STORED DATA:
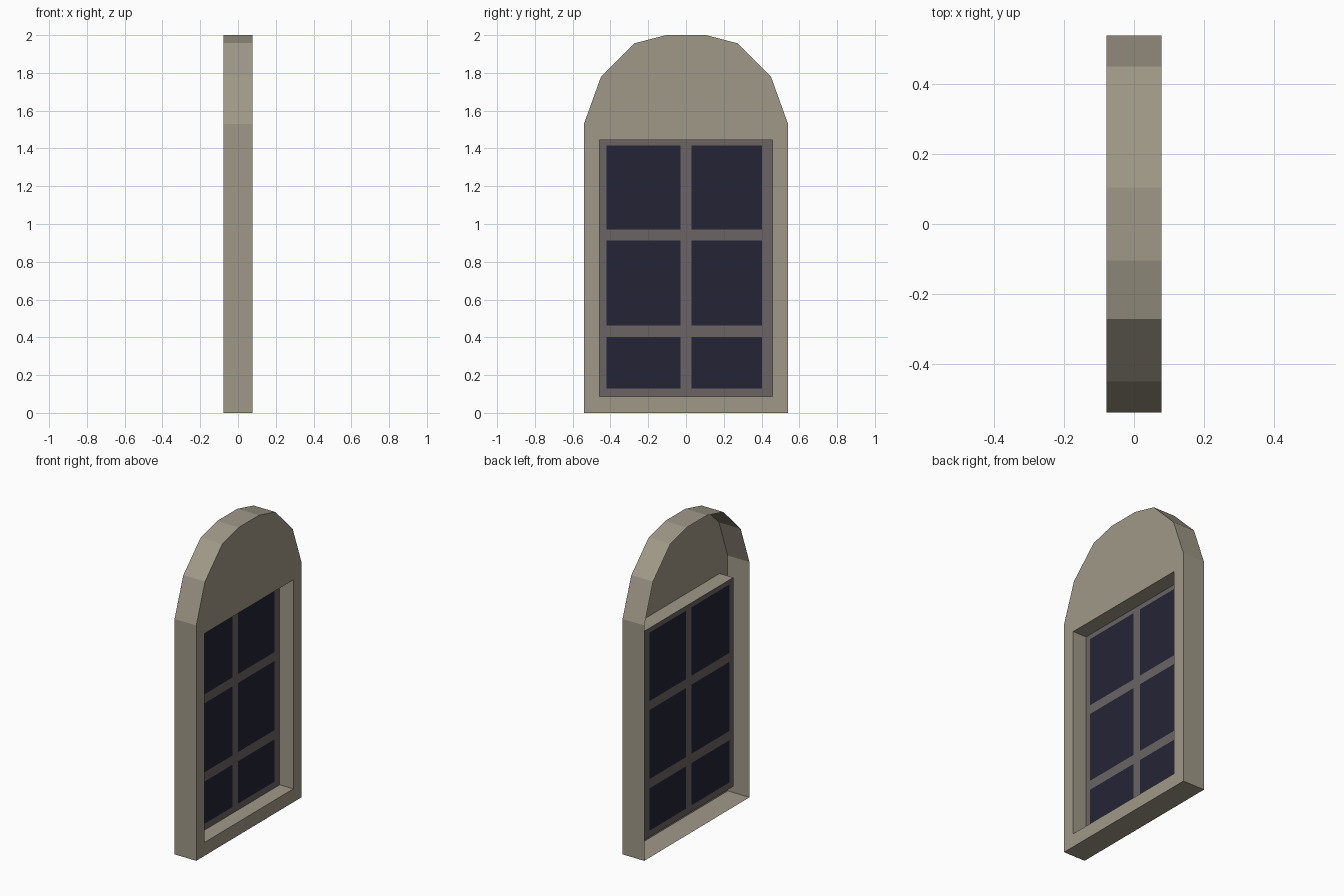
import bpy, bmesh

if "Cube" in bpy.data.objects:
    bpy.data.objects.remove(bpy.data.objects["Cube"])

def srgb(*c):
    return [((v / 255 + 0.055) / 1.055) ** 2.4 for v in c] + [1.0]

def material(name, *rgb):
    m = bpy.data.materials.new(name)
    m.diffuse_color = srgb(*rgb)
    m.use_nodes = True
    m.node_tree.nodes["Principled BSDF"].inputs["Base Color"].default_value = m.diffuse_color
    return m

STONE = material("beige stone", 160, 153, 136)
BARS = material("grey bars", 107, 100, 100)
GLASS = material("dark blue glass", 36, 36, 54)

FRONT, BACK, PANE = 0.078, -0.078, -0.02   # x of face, open back and window

def finish(bm, name, mats):
    me = bpy.data.meshes.new(name)
    bm.to_mesh(me)
    bm.free()
    for m in mats:
        me.materials.append(m)
    ob = bpy.data.objects.new(name, me)
    bpy.context.collection.objects.link(ob)

# Outlines in (y, z), counter-clockwise seen from +x
half = [(0.54, 0), (0.54, 1.53), (0.45, 1.78), (0.272, 1.957), (0.105, 2.0)]
outer = half + [(-y, z) for y, z in reversed(half)]
hole = [(0.457, 0.087), (0.457, 1.445), (-0.457, 1.445), (-0.457, 0.087)]

# Arched surround: face sheet with opening, outer walls, recess walls; back is open
bm = bmesh.new()

def ring(pts, x):
    return [bm.verts.new((x, y, z)) for y, z in pts]

of, ob_ = ring(outer, FRONT), ring(outer, BACK)
hf, hb = ring(hole, FRONT), ring(hole, PANE)
bm.faces.new([of[0], of[1], hf[1], hf[0]])            # right jamb
bm.faces.new(of[1:9] + [hf[2], hf[1]])                # arched head
bm.faces.new([of[8], of[9], hf[3], hf[2]])            # left jamb
bm.faces.new([of[9], of[0], hf[0], hf[3]])            # sill
for i in range(len(outer)):
    j = (i + 1) % len(outer)
    bm.faces.new([of[i], ob_[i], ob_[j], of[j]])
for i in range(4):
    j = (i + 1) % 4
    bm.faces.new([hf[i], hf[j], hb[j], hb[i]])
finish(bm, "arched_surround", [STONE])

# Window sheet: grid whose odd cells are glass and the rest bars
ys = [-0.457, -0.42, -0.028, 0.03, 0.403, 0.457]
zs = [0.087, 0.128, 0.403, 0.463, 0.912, 0.97, 1.415, 1.445]
bm = bmesh.new()
grid = [[bm.verts.new((PANE, y, z)) for z in zs] for y in ys]
for i in range(len(ys) - 1):
    for k in range(len(zs) - 1):
        f = bm.faces.new([grid[i][k], grid[i + 1][k], grid[i + 1][k + 1], grid[i][k + 1]])
        f.material_index = 1 if i % 2 and k % 2 else 0
finish(bm, "window_panes", [BARS, GLASS])
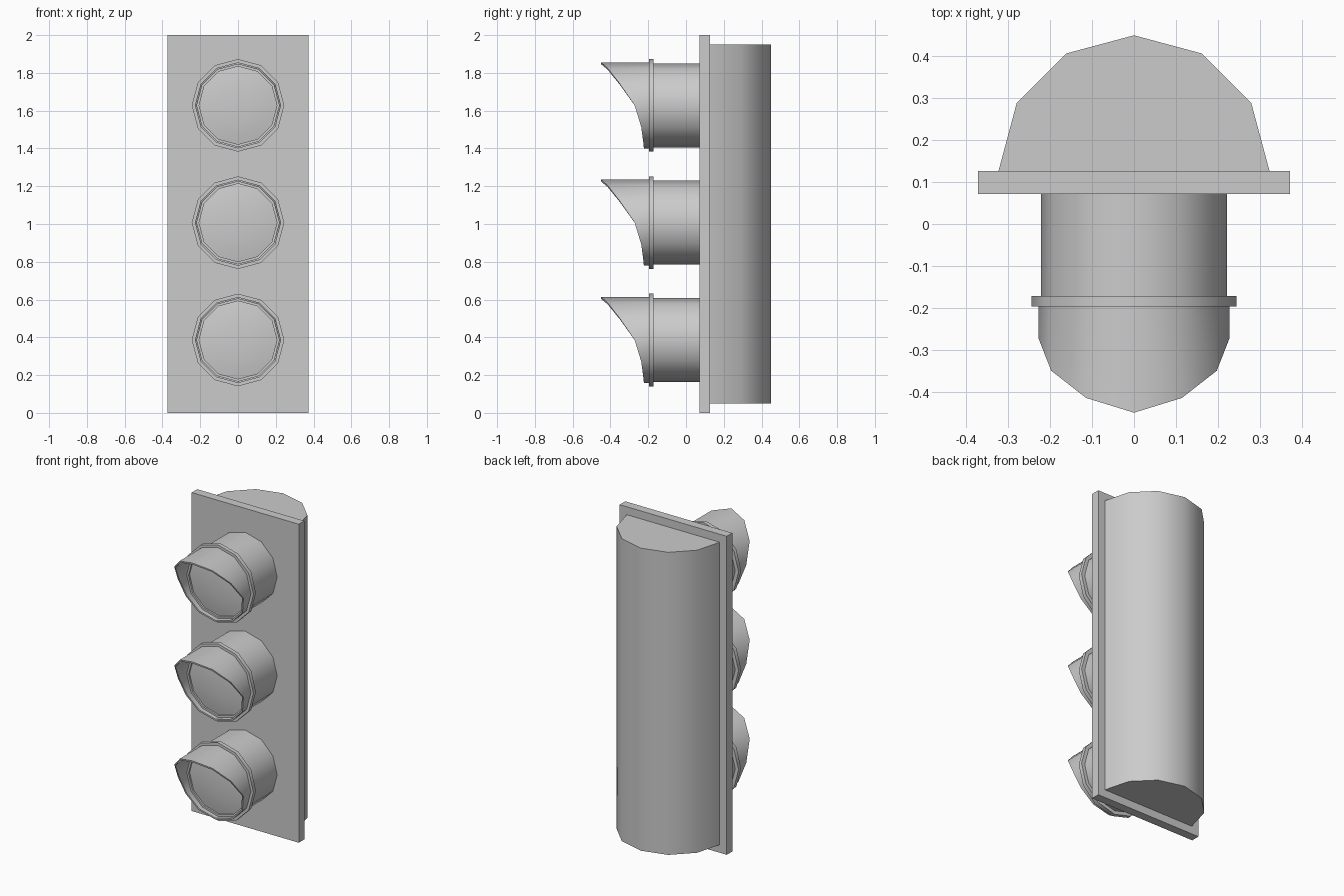
import bpy, bmesh
from math import sin, cos, pi, radians

if "Cube" in bpy.data.objects:
    bpy.data.objects.remove(bpy.data.objects["Cube"])

SIDES = 12


def finish(name, bm, smooth=40):
    bmesh.ops.recalc_face_normals(bm, faces=bm.faces[:])
    me = bpy.data.meshes.new(name)
    bm.to_mesh(me)
    bm.free()
    ob = bpy.data.objects.new(name, me)
    bpy.context.collection.objects.link(ob)
    bpy.ops.object.select_all(action='DESELECT')
    ob.select_set(True)
    bpy.context.view_layer.objects.active = ob
    bpy.ops.object.shade_smooth_by_angle(angle=radians(smooth))
    return ob


def prism(name, outline, z0, z1):
    """Extrude an (x, y) outline upwards."""
    bm = bmesh.new()
    face = bm.faces.new([bm.verts.new((x, y, z0)) for x, y in outline])
    new = bmesh.ops.extrude_face_region(bm, geom=[face])['geom']
    verts = [g for g in new if isinstance(g, bmesh.types.BMVert)]
    bmesh.ops.translate(bm, verts=verts, vec=(0, 0, z1 - z0))
    return finish(name, bm)


def loops(name, rows, zc, closed=False, cap_end=False):
    """Join 12-sided loops about the y axis; each row is (radius, y or list of y)."""
    bm = bmesh.new()
    rings = []
    for r, y in rows:
        ys = y if isinstance(y, list) else [y] * SIDES
        rings.append([bm.verts.new((r * sin(2 * pi * i / SIDES), ys[i],
                                    zc + r * cos(2 * pi * i / SIDES)))
                      for i in range(SIDES)])
    pairs = list(zip(rings, rings[1:]))
    if closed:
        pairs.append((rings[-1], rings[0]))
    for a, b in pairs:
        for i in range(SIDES):
            j = (i + 1) % SIDES
            bm.faces.new((a[i], a[j], b[j], b[i]))
    if cap_end:
        bm.faces.new(rings[-1])
    return finish(name, bm)


# Flat backing plate
prism("backing_plate", [(-.372, .072), (.372, .072), (.372, .127), (-.372, .127)], 0, 2)

# Half-round rear housing
prism("rear_housing", [(.323 * cos(pi * i / 6), .127 + .323 * sin(pi * i / 6))
                       for i in range(7)], .05, 1.95)

# Visor front edge, from the top round to the bottom
half = [-.45, -.415, -.35, -.272, -.237, -.226, -.223]
edge = half + half[-2:0:-1]

for n, z in enumerate((.386, 1.007, 1.628), 1):
    # Lamp barrel
    loops(f"lamp_barrel_{n}", [(.222, .075), (.222, -.185)], z)
    # Collar ring
    loops(f"collar_ring_{n}", [(.206, -.172), (.245, -.172), (.245, -.197), (.206, -.197)],
          z, closed=True)
    # Gently domed lens
    loops(f"lens_{n}", [(.21, -.185), (.16, -.194), (.1, -.2), (.04, -.203)], z, cap_end=True)
    # Swept sun visor
    loops(f"visor_{n}", [(.228, -.19), (.228, edge), (.218, edge), (.218, -.19)],
          z, closed=True)
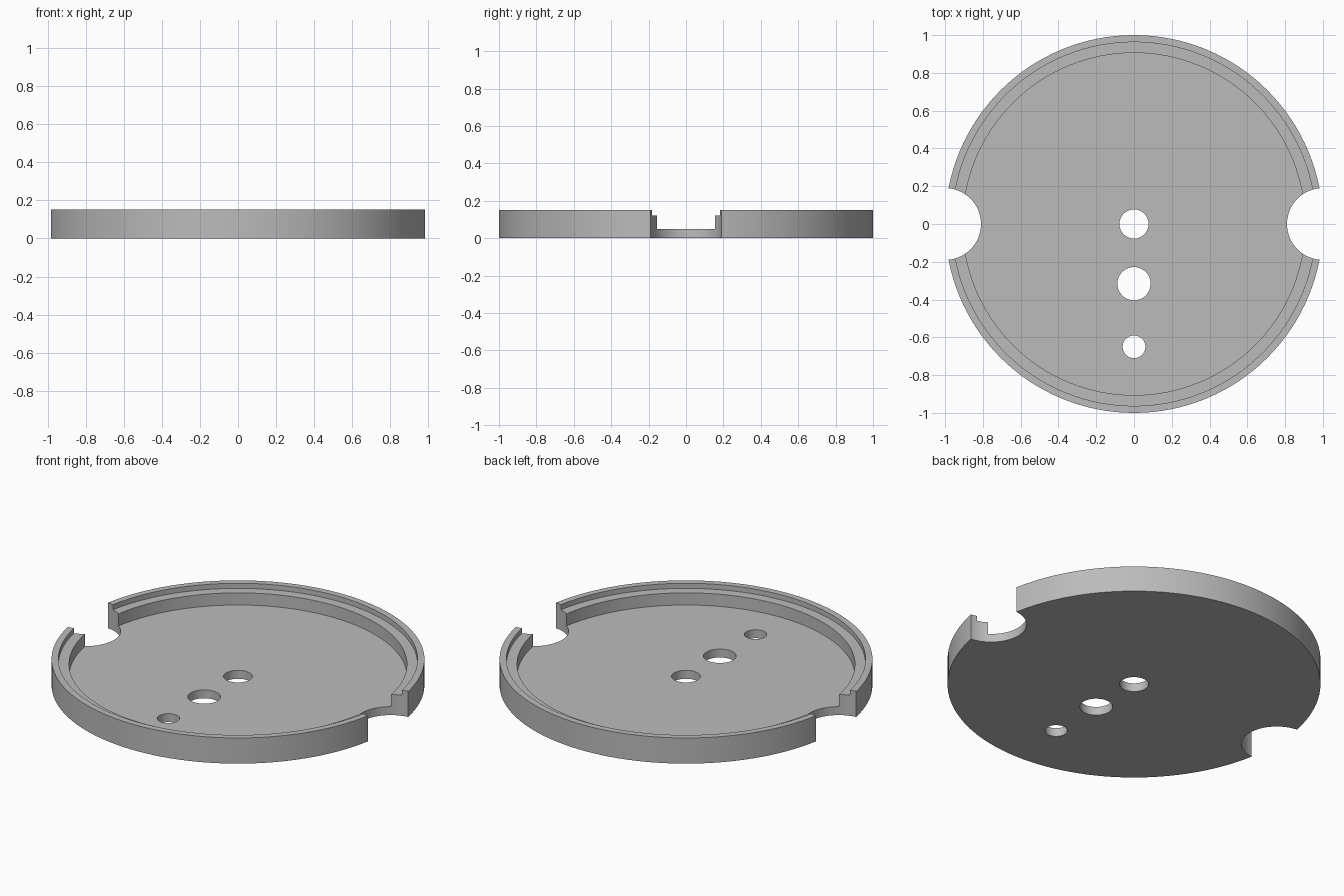
import bpy, bmesh, math

if "Cube" in bpy.data.objects:
    bpy.data.objects.remove(bpy.data.objects["Cube"])

grey = bpy.data.materials.new("plain grey")
grey.diffuse_color = (0.5, 0.5, 0.5, 1)
grey.use_nodes = True
grey.node_tree.nodes["Principled BSDF"].inputs["Base Color"].default_value = grey.diffuse_color

SEGMENTS = 128


def add_cutter(name, x, y, radius):
    """Vertical cylinder used to drill through the tray."""
    bpy.ops.mesh.primitive_cylinder_add(vertices=64, radius=radius, depth=0.6, location=(x, y, 0.05))
    ob = bpy.context.object
    ob.name = name
    ob.hide_render = True
    ob.data.materials.append(grey)
    return ob


# Round tray: lathe the stepped rim profile, then cap floor and underside
profile = [(1.0, 0.0), (1.0, 0.152), (0.963, 0.152), (0.963, 0.122), (0.906, 0.122), (0.906, 0.05)]
bm = bmesh.new()
rings = []
for r, z in profile:
    rings.append([bm.verts.new((r * math.cos(a), r * math.sin(a), z))
                  for a in (2 * math.pi * i / SEGMENTS for i in range(SEGMENTS))])
for low, high in zip(rings, rings[1:]):
    for i in range(SEGMENTS):
        j = (i + 1) % SEGMENTS
        bm.faces.new((low[i], low[j], high[j], high[i]))
bm.faces.new(rings[-1])
bm.faces.new(rings[0][::-1])
bmesh.ops.recalc_face_normals(bm, faces=bm.faces)
mesh = bpy.data.meshes.new("tray")
bm.to_mesh(mesh)
bm.free()
mesh.materials.append(grey)
tray = bpy.data.objects.new("tray", mesh)
bpy.context.collection.objects.link(tray)

# Side notches and the row of three holes
cutters = [add_cutter("notch_cutter", side, 0, 0.19) for side in (-1, 1)]
for y, radius in ((0, 0.077), (-0.316, 0.088), (-0.65, 0.06)):
    cutters.append(add_cutter("hole_cutter", 0, y, radius))

bpy.ops.object.select_all(action='DESELECT')
bpy.context.view_layer.objects.active = tray
tray.select_set(True)
for cutter in cutters:
    mod = tray.modifiers.new("cut", 'BOOLEAN')
    mod.operation = 'DIFFERENCE'
    mod.solver = 'EXACT'
    mod.object = cutter
    bpy.ops.object.modifier_apply(modifier=mod.name)
for cutter in cutters:
    bpy.data.objects.remove(cutter, do_unlink=True)

bpy.ops.object.shade_smooth_by_angle(angle=math.radians(30))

PROBLEM TO WORK ON: Using the listing above, restate exactly the range between the lines holding "for k in range(len(zs)" and "bpy.ops.object.shade_smooth_by_angle(angle=radians(smooth))", inclusive, with pictures left out.

EXPECTED OUTPUT:
    for k in range(len(zs) - 1):
        f = bm.faces.new([grid[i][k], grid[i + 1][k], grid[i + 1][k + 1], grid[i][k + 1]])
        f.material_index = 1 if i % 2 and k % 2 else 0
finish(bm, "window_panes", [BARS, GLASS])
import bpy, bmesh
from math import sin, cos, pi, radians

if "Cube" in bpy.data.objects:
    bpy.data.objects.remove(bpy.data.objects["Cube"])

SIDES = 12


def finish(name, bm, smooth=40):
    bmesh.ops.recalc_face_normals(bm, faces=bm.faces[:])
    me = bpy.data.meshes.new(name)
    bm.to_mesh(me)
    bm.free()
    ob = bpy.data.objects.new(name, me)
    bpy.context.collection.objects.link(ob)
    bpy.ops.object.select_all(action='DESELECT')
    ob.select_set(True)
    bpy.context.view_layer.objects.active = ob
    bpy.ops.object.shade_smooth_by_angle(angle=radians(smooth))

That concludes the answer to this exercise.